(Stored data)
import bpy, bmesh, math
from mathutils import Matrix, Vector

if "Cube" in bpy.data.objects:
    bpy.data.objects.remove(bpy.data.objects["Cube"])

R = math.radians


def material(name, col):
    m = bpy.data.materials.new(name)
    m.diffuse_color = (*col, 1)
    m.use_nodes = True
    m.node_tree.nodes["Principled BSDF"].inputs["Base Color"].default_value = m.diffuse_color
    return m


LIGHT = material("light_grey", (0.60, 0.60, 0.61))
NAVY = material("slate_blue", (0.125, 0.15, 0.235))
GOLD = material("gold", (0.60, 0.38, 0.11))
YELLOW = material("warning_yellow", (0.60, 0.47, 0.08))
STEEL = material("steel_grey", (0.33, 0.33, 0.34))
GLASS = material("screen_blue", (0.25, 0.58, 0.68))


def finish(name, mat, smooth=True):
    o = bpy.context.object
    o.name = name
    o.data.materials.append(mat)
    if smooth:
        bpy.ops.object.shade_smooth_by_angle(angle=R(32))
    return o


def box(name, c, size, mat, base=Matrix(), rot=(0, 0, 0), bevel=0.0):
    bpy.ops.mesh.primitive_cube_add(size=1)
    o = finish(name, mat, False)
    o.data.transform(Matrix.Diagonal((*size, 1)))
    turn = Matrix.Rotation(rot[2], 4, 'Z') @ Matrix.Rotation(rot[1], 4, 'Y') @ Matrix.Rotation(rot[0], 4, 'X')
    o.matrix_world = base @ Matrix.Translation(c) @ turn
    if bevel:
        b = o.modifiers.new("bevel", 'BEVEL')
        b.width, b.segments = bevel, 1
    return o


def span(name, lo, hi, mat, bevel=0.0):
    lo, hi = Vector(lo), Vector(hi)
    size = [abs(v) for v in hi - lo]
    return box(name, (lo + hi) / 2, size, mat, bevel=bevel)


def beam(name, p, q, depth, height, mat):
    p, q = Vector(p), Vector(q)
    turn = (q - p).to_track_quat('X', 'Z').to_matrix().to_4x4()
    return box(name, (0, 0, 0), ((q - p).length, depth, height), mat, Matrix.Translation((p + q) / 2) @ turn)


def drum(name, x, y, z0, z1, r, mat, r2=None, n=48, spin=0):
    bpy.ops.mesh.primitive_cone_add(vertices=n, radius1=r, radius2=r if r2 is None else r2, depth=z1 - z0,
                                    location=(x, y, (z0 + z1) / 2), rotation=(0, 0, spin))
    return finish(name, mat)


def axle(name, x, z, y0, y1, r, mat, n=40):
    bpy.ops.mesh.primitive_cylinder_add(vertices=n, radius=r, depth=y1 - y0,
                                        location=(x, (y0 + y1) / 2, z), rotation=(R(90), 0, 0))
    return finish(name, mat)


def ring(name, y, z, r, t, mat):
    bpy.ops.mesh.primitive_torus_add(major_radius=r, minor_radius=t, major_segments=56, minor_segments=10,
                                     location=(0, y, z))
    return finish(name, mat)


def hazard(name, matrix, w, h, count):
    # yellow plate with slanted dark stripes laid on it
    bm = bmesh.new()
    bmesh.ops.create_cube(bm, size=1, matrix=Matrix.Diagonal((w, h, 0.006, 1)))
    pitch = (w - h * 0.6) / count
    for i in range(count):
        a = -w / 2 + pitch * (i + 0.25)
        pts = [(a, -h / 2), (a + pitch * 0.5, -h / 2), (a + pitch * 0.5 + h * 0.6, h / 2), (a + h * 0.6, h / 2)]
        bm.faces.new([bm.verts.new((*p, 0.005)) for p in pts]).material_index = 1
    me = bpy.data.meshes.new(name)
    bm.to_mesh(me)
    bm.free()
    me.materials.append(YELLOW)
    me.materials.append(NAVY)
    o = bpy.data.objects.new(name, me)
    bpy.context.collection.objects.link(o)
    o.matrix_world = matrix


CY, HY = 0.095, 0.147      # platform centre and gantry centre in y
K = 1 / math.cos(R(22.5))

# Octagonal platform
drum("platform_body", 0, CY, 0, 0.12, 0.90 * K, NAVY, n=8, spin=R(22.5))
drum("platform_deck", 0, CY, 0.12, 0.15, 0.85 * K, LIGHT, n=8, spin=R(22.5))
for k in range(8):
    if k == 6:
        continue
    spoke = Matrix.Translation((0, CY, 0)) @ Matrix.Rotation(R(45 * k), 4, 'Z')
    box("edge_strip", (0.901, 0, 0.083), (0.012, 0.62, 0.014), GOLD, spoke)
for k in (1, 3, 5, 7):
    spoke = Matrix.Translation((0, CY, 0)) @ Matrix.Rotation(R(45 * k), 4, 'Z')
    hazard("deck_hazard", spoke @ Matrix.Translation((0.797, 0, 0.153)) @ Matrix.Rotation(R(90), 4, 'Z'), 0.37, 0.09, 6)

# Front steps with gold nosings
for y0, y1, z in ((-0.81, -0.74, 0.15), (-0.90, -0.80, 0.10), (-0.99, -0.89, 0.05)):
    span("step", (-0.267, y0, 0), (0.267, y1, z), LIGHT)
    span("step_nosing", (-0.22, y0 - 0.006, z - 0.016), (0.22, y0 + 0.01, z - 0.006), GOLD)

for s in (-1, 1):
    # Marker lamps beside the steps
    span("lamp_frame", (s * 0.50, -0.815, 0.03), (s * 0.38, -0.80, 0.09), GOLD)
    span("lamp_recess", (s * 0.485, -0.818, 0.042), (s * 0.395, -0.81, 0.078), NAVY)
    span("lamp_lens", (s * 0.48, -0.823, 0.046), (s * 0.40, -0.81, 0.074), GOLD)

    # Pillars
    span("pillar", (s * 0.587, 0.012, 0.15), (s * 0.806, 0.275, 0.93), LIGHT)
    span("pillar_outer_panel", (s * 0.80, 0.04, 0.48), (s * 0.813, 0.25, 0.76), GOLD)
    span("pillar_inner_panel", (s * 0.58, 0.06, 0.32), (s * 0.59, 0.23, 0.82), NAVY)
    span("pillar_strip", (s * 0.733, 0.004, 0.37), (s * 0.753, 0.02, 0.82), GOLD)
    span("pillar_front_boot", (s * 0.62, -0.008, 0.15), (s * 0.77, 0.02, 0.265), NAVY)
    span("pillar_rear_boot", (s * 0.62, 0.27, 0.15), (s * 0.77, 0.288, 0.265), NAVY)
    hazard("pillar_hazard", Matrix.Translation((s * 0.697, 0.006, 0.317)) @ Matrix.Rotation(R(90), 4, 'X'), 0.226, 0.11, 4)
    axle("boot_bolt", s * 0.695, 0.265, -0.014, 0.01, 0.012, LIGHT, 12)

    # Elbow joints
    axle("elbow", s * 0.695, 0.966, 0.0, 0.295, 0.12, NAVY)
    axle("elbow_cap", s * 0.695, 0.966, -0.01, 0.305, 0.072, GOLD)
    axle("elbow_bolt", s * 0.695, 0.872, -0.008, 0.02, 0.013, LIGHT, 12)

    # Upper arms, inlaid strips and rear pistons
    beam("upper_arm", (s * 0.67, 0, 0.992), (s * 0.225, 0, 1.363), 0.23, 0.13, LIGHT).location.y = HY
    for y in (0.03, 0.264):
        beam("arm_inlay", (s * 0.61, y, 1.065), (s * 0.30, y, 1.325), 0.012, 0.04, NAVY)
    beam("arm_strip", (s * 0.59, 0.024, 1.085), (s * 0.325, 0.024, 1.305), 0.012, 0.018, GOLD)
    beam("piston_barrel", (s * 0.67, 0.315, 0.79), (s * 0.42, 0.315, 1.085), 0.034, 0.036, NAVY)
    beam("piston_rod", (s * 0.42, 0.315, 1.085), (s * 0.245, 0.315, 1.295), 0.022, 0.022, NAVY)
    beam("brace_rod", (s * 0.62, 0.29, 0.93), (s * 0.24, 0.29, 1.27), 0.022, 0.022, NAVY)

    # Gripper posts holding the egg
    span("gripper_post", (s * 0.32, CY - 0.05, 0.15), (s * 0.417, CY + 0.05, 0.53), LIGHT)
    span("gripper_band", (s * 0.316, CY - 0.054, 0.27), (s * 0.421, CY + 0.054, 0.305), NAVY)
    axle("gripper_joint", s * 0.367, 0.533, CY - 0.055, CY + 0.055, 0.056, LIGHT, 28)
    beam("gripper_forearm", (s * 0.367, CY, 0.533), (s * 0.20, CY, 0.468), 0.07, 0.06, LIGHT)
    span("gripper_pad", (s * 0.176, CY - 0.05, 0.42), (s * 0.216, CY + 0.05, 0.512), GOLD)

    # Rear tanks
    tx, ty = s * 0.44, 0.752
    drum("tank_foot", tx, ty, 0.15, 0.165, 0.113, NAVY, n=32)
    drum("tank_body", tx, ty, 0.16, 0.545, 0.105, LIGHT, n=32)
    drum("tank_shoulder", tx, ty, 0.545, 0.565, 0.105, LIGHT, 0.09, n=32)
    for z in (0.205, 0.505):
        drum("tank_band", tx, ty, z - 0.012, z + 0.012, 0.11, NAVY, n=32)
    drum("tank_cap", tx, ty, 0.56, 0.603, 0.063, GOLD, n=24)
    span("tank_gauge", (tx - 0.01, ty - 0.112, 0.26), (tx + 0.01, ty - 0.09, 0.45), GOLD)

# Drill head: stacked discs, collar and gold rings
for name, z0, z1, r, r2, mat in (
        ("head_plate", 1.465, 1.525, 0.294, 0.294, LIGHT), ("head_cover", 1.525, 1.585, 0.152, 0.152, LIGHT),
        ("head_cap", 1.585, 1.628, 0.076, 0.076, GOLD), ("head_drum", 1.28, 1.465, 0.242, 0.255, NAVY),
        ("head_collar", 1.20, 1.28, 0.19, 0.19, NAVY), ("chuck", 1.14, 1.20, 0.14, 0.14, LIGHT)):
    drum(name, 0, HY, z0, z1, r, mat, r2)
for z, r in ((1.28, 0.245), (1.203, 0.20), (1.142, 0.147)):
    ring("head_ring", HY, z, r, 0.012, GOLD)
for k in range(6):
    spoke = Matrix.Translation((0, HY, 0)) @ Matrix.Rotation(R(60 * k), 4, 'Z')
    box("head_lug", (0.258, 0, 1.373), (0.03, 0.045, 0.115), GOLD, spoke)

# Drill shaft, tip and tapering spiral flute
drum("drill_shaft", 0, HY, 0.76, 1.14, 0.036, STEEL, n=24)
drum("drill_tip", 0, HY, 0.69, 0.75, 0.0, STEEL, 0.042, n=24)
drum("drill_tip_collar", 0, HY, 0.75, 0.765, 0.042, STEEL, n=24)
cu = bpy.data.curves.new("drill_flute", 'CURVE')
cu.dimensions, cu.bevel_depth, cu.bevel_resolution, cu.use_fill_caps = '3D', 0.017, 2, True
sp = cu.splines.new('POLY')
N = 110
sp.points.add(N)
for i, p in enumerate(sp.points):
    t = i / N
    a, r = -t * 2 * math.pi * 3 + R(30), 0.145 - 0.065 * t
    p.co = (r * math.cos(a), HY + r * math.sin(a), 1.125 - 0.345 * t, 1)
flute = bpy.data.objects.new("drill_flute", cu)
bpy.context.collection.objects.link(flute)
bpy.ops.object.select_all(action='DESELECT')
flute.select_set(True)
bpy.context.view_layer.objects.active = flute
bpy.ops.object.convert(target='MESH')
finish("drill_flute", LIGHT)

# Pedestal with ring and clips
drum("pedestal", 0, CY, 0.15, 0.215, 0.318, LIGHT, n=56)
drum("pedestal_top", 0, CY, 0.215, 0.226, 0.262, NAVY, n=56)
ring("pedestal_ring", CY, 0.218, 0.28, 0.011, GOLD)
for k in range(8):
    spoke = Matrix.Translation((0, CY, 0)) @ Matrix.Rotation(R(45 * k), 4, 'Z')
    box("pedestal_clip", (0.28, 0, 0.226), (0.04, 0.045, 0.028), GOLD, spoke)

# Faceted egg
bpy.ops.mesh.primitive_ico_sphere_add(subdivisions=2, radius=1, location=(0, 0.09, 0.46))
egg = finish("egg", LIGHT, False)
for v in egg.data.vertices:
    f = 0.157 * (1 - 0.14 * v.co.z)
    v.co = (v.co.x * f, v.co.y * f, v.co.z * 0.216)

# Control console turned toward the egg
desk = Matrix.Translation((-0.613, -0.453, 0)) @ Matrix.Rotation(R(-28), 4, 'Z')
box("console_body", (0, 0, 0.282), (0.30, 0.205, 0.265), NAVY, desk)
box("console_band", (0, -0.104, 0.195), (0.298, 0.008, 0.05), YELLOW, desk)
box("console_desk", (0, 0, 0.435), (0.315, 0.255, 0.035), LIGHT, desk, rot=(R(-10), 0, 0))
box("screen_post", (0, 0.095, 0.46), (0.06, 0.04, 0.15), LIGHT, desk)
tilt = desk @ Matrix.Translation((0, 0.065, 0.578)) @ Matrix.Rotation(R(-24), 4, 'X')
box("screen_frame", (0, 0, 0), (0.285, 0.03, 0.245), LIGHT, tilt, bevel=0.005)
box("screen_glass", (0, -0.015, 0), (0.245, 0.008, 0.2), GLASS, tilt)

Work request: Lines to set down from above: the line with "0.07, 0.06, LIGHT)", the line with "p.co = (r * math.cos(a), HY", and every line between, each exactly as written.

Response:
    beam("gripper_forearm", (s * 0.367, CY, 0.533), (s * 0.20, CY, 0.468), 0.07, 0.06, LIGHT)
    span("gripper_pad", (s * 0.176, CY - 0.05, 0.42), (s * 0.216, CY + 0.05, 0.512), GOLD)

    # Rear tanks
    tx, ty = s * 0.44, 0.752
    drum("tank_foot", tx, ty, 0.15, 0.165, 0.113, NAVY, n=32)
    drum("tank_body", tx, ty, 0.16, 0.545, 0.105, LIGHT, n=32)
    drum("tank_shoulder", tx, ty, 0.545, 0.565, 0.105, LIGHT, 0.09, n=32)
    for z in (0.205, 0.505):
        drum("tank_band", tx, ty, z - 0.012, z + 0.012, 0.11, NAVY, n=32)
    drum("tank_cap", tx, ty, 0.56, 0.603, 0.063, GOLD, n=24)
    span("tank_gauge", (tx - 0.01, ty - 0.112, 0.26), (tx + 0.01, ty - 0.09, 0.45), GOLD)

# Drill head: stacked discs, collar and gold rings
for name, z0, z1, r, r2, mat in (
        ("head_plate", 1.465, 1.525, 0.294, 0.294, LIGHT), ("head_cover", 1.525, 1.585, 0.152, 0.152, LIGHT),
        ("head_cap", 1.585, 1.628, 0.076, 0.076, GOLD), ("head_drum", 1.28, 1.465, 0.242, 0.255, NAVY),
        ("head_collar", 1.20, 1.28, 0.19, 0.19, NAVY), ("chuck", 1.14, 1.20, 0.14, 0.14, LIGHT)):
    drum(name, 0, HY, z0, z1, r, mat, r2)
for z, r in ((1.28, 0.245), (1.203, 0.20), (1.142, 0.147)):
    ring("head_ring", HY, z, r, 0.012, GOLD)
for k in range(6):
    spoke = Matrix.Translation((0, HY, 0)) @ Matrix.Rotation(R(60 * k), 4, 'Z')
    box("head_lug", (0.258, 0, 1.373), (0.03, 0.045, 0.115), GOLD, spoke)

# Drill shaft, tip and tapering spiral flute
drum("drill_shaft", 0, HY, 0.76, 1.14, 0.036, STEEL, n=24)
drum("drill_tip", 0, HY, 0.69, 0.75, 0.0, STEEL, 0.042, n=24)
drum("drill_tip_collar", 0, HY, 0.75, 0.765, 0.042, STEEL, n=24)
cu = bpy.data.curves.new("drill_flute", 'CURVE')
cu.dimensions, cu.bevel_depth, cu.bevel_resolution, cu.use_fill_caps = '3D', 0.017, 2, True
sp = cu.splines.new('POLY')
N = 110
sp.points.add(N)
for i, p in enumerate(sp.points):
    t = i / N
    a, r = -t * 2 * math.pi * 3 + R(30), 0.145 - 0.065 * t
    p.co = (r * math.cos(a), HY + r * math.sin(a), 1.125 - 0.345 * t, 1)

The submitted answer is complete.